* **WHAT YOU SHOULD DO**:
In the data below, locate each line with the word "colour" and list it.

* **EXERCISE DATA**:

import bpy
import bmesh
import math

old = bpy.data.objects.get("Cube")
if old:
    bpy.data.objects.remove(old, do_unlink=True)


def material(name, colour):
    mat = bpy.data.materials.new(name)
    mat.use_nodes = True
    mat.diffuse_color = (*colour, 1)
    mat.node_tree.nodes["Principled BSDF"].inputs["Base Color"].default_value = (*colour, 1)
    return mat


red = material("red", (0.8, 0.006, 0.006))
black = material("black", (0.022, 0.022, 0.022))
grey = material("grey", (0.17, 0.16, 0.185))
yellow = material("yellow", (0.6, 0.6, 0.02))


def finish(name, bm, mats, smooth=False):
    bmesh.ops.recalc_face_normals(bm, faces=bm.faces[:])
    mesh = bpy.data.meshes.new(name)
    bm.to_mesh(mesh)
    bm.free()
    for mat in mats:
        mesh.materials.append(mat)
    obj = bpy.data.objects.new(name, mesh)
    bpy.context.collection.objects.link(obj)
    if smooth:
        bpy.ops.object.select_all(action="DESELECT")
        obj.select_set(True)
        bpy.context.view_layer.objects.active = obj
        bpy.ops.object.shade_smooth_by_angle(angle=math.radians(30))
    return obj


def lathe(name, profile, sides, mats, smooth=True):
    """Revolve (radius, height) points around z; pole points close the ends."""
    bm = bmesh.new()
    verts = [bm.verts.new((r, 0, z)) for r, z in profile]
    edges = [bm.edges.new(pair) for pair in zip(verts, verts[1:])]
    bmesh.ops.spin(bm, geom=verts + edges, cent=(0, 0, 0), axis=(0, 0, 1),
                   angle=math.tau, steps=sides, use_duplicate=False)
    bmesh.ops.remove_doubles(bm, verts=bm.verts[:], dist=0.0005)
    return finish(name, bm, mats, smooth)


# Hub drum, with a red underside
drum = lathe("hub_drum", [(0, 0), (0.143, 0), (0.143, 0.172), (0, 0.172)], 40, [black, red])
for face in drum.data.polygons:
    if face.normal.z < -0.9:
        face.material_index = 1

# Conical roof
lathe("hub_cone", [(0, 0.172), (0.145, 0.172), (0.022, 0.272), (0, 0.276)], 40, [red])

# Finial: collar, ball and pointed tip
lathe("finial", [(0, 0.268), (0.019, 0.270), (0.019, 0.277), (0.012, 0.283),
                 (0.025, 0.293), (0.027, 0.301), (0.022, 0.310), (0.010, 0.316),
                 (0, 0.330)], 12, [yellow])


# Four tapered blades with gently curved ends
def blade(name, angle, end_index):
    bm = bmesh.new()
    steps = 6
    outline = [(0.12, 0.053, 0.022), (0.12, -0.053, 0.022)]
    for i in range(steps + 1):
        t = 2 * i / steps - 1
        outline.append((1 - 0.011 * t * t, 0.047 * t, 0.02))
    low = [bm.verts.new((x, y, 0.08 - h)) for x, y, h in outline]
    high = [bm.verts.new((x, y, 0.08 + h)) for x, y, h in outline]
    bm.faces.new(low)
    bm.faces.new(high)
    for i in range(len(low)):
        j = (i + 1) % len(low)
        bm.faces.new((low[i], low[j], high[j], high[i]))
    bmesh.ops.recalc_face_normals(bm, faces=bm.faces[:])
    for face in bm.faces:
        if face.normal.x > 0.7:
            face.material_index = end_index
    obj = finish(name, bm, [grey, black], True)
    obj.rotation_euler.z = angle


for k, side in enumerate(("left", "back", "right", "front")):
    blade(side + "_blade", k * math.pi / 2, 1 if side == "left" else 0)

* **PROBLEM SOLUTION**:
def material(name, colour):
    mat.diffuse_color = (*colour, 1)
    mat.node_tree.nodes["Principled BSDF"].inputs["Base Color"].default_value = (*colour, 1)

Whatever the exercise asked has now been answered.